Electric cars and light commercial vehicles will play an important role in future urban transportation. However, some important challenges remain. One such challenge is the limited energy capacity of the batteries. Although the driving range that can currently be achieved in electric vehicles would be sufficient for most urban transportation tasks under good conditions, some environmental conditions such as cold weather can cause a significant reduction in the driving range. As this is due to the parasitic consumption of power by appliances such as heating, ventilation, air conditioning, lighting and others an additional on-board power source should help to mitigate the problem. One requirement for this power source is that it should not cause strong emissions, so that the advantages of electric driving can be maintained. Also, it must not create further obstacles to the market introduction of electric vehicles, for example by dependence on an unusual fuel.

Our Approach

The goal of the project is to develop a fuel cell system consisting of an HTPEMFC stack and steam reformer that can provide the required electrical and thermal energy while operating on conventional fuels such as petrol or diesel.

Technical Targets

  • net power output
  • 3 kWel
  • weight
  • < 150 kg
  • volume
  • < 225 L
  • electrical efficiency referred
    to LHV incl. reforming
  • continuous operation
  • ≥ 28%
  • incl. start-stop cycling
  • ≥ 25%

    Advantages and Challenges of the Concept

    A combination of steam reformer and HTPEMFC provides the best compromise between the use of a fuel with existing infrastructure, low emissions, and the requirement of frequent start-stop cycling.
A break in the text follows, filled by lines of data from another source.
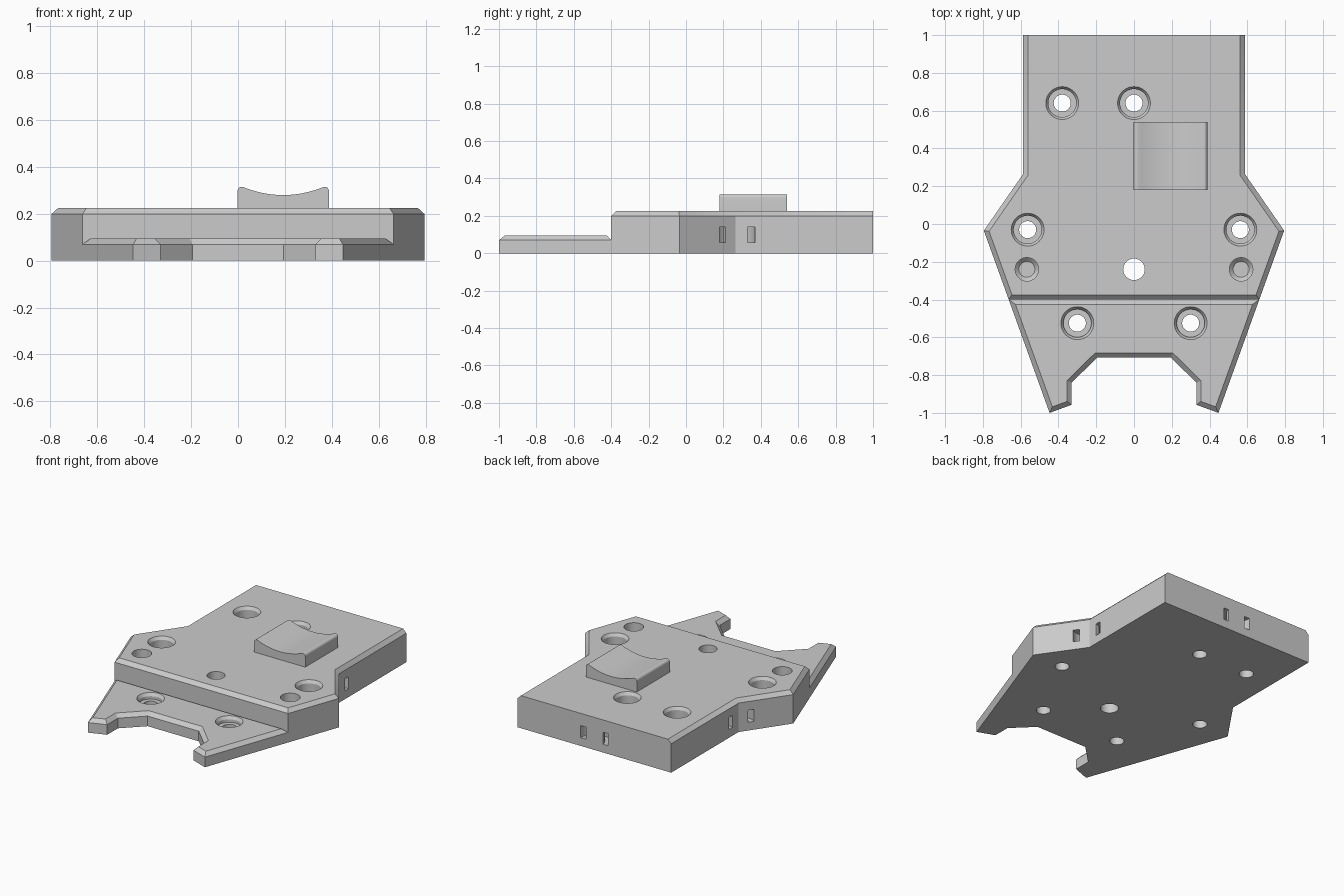
import bpy, bmesh, math
from mathutils import Vector

cube = bpy.data.objects.get("Cube")
if cube:
    bpy.data.objects.remove(cube, do_unlink=True)

grey = bpy.data.materials.new("plain grey")
grey.use_nodes = True
colour = (0.6, 0.6, 0.6, 1)
grey.diffuse_color = colour
grey.node_tree.nodes["Principled BSDF"].inputs["Base Color"].default_value = colour

TOP, STEP, CHAMFER = 0.225, 0.095, 0.025


def finish(name, bm):
    bmesh.ops.recalc_face_normals(bm, faces=bm.faces)
    mesh = bpy.data.meshes.new(name)
    bm.to_mesh(mesh)
    bm.free()
    obj = bpy.data.objects.new(name, mesh)
    bpy.context.collection.objects.link(obj)
    mesh.materials.append(grey)
    return obj


def loft(bm, loops, closed=False):
    """Skin matching loops of points; cap the ends unless closed."""
    rings = [[bm.verts.new(p) for p in loop] for loop in loops]
    n = len(rings[0])
    pairs = list(zip(rings, rings[1:])) + ([(rings[-1], rings[0])] if closed else [])
    for a, b in pairs:
        for i in range(n):
            j = (i + 1) % n
            bm.faces.new((a[i], a[j], b[j], b[i]))
    if not closed:
        bm.faces.new(rings[0])
        bm.faces.new(rings[-1])


def lathe(bm, x, y, profile, closed=False, steps=48):
    angles = [2 * math.pi * i / steps for i in range(steps)]
    loft(bm, [[(x + r * math.cos(a), y + r * math.sin(a), z) for a in angles]
              for r, z in profile], closed)


def inset(points, plain_y):
    """Move each edge of a counterclockwise outline inward, except edges lying on plain_y."""
    lines = []
    for i, p in enumerate(points):
        p, q = Vector(p), Vector(points[(i + 1) % len(points)])
        d = (q - p).normalized()
        amount = 0 if p.y == q.y == plain_y[0] or p.y == q.y == plain_y[1] else CHAMFER
        lines.append((p + Vector((-d.y, d.x)) * amount, d))
    result = []
    for (p, d), (q, e) in zip([lines[-1]] + lines[:-1], lines):
        t = (q - p).cross(e) / d.cross(e) if hasattr(d, "cross") else 0
        result.append(p + d * t)
    return result


def slab(name, half, top, plain_y):
    """Mirrored outline, extruded upright with a chamfered top edge."""
    outline = half + [(-x, y) for x, y in reversed(half)]
    upper = inset(outline, plain_y)
    bm = bmesh.new()
    loft(bm, [[(x, y, 0) for x, y in outline],
              [(x, y, top - CHAMFER) for x, y in outline],
              [(x, y, top) for x, y in upper]])
    return finish(name, bm)


def cut(obj, bm):
    cutter = finish("cutter", bm)
    cutter.hide_render = True
    mod = obj.modifiers.new("holes", "BOOLEAN")
    mod.operation, mod.solver, mod.object = "DIFFERENCE", "EXACT", cutter
    bpy.context.view_layer.objects.active = obj
    bpy.ops.object.modifier_apply(modifier=mod.name)
    bpy.data.objects.remove(cutter, do_unlink=True)


def screw_hole(bm, x, y, top):
    lathe(bm, x, y, [(0.045, -0.1), (0.045, 0.055), (0.074, 0.055),
                     (0.074, top - 0.02), (0.087, top), (0.087, top + 0.1)])


# Main deck and thin front plate share the same tapering side line
widest, tip, step_y = Vector((0.795, -0.035)), Vector((0.447, -1)), -0.4
seam = tuple(widest.lerp(tip, (widest.y - step_y) / (widest.y - tip.y)))
seam = (seam[0], step_y)
deck = slab("main_deck", [seam, tuple(widest), (0.587, 0.265), (0.587, 1)], TOP, (step_y, 1))
plate = slab("front_plate", [(0.195, -0.707), (0.33, -0.84), (0.33, -0.957), tuple(tip), seam],
             STEP, (step_y, step_y))

# Deck holes: screws, centre hole, blind pockets and curved tie channels
bm = bmesh.new()
for x, y in [(-0.38, 0.64), (0, 0.64), (-0.563, -0.03), (0.563, -0.03)]:
    screw_hole(bm, x, y, TOP)
lathe(bm, 0, -0.24, [(0.057, -0.1), (0.057, TOP + 0.1)])
for x in (-0.567, 0.567):
    lathe(bm, x, -0.24, [(0.042, 0.04), (0.062, 0.06), (0.062, TOP + 0.1)])
for x, y in [(-0.587, 0.265), (0.587, 0.265), (0, 1)]:
    lathe(bm, x, y, [(0.065, 0.057), (0.105, 0.057), (0.105, 0.14), (0.065, 0.14)], closed=True)
cut(deck, bm)

# Front plate screw holes
bm = bmesh.new()
for x in (-0.3, 0.3):
    screw_hole(bm, x, -0.525, STEP)
cut(plate, bm)

# Cradle block with a hollowed top and rounded lips
centre, half_width, lip = 0.193, 0.195, 0.018
section = [(centre - half_width, TOP - 0.01), (centre + half_width, TOP - 0.01)]
rounded = [(half_width - lip + lip * math.cos(a), 0.297 + lip * math.sin(a))
           for a in [math.radians(15 * i) for i in range(8)]]
section += [(centre + x, z) for x, z in rounded]
span = rounded[-1][0]
section += [(centre + span * t, 0.28 + (rounded[-1][1] - 0.28) * t * t)
            for t in [1 - i / 10 for i in range(1, 20)]]
section += [(centre - x, z) for x, z in reversed(rounded)]
bm = bmesh.new()
loft(bm, [[(x, y, z) for x, z in section] for y in (0.18, 0.54)])
cradle = finish("cradle_block", bm)

# Round walls smooth, edges sharp
bpy.ops.object.select_all(action="DESELECT")
for obj in (deck, plate, cradle):
    obj.select_set(True)
bpy.context.view_layer.objects.active = deck
bpy.ops.object.shade_smooth_by_angle(angle=math.radians(25))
This selected approach also poses some technical challenges:

    Solution Strategies

    Within the project a solution will be developed to overcome these challenges. In order to avoid storing liquid water on board the vehicle, the system will be designed to recover the required amount of water from the system exhaust. Innovative metallic bipolar plates, protected against corrosion by a costefficient coating, will be used to increase the power density of the system. To increase the resilience of the HT-PEMFC MEA against transient exposure to liquid water the hydrophobic properties of the gas diffusion layer and the electrode will be optimized.
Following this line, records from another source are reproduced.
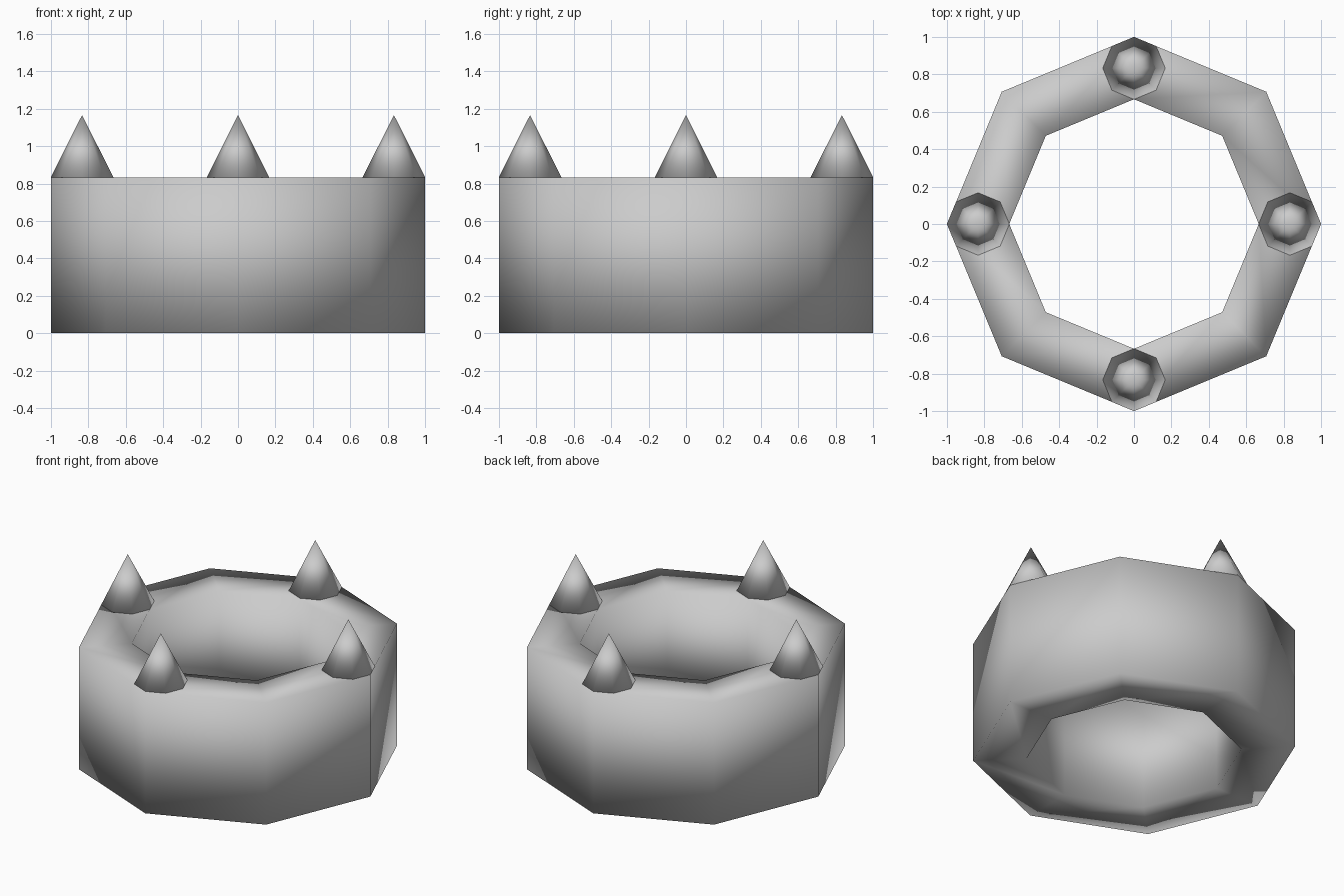
import bpy, bmesh
from math import cos, sin, tau

if "Cube" in bpy.data.objects:
    bpy.data.objects.remove(bpy.data.objects["Cube"])

SIDES = 8
OUTER, INNER, HEIGHT = 1.0, 0.667, 0.833
SPIKE_R, SPIKE_H = 0.167, 0.333


def finish(bm, name):
    bmesh.ops.recalc_face_normals(bm, faces=bm.faces)
    for f in bm.faces:
        f.smooth = True
    mesh = bpy.data.meshes.new(name)
    bm.to_mesh(mesh)
    bm.free()
    obj = bpy.data.objects.new(name, mesh)
    bpy.context.collection.objects.link(obj)
    return obj


# Octagonal band: a rectangular profile swept round the z axis
bm = bmesh.new()
profile = [(OUTER, 0), (OUTER, HEIGHT), (INNER, HEIGHT), (INNER, 0)]
rings = [[bm.verts.new((r * cos(tau * i / SIDES), r * sin(tau * i / SIDES), z))
          for r, z in profile] for i in range(SIDES)]
for i in range(SIDES):
    a, b = rings[i], rings[(i + 1) % SIDES]
    for j in range(4):
        k = (j + 1) % 4
        bm.faces.new((a[j], b[j], b[k], a[k]))
finish(bm, "crown_band")

# Four eight-sided spikes on the rim
mid = (OUTER + INNER) / 2
for n, name in enumerate(("right", "back", "left", "front")):
    bm = bmesh.new()
    base = [bm.verts.new((SPIKE_R * cos(tau * i / SIDES),
                          SPIKE_R * sin(tau * i / SIDES), 0)) for i in range(SIDES)]
    tip = bm.verts.new((0, 0, SPIKE_H))
    bm.faces.new(base[::-1])
    for i in range(SIDES):
        bm.faces.new((base[i], base[(i + 1) % SIDES], tip))
    spike = finish(bm, "spike_" + name)
    spike.location = (mid * cos(tau * n / 4), mid * sin(tau * n / 4), HEIGHT)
    Project Background

    The project is part of the ERA-NET+ program Electromobilty+. The project started in April 2012 and has a duration of three years.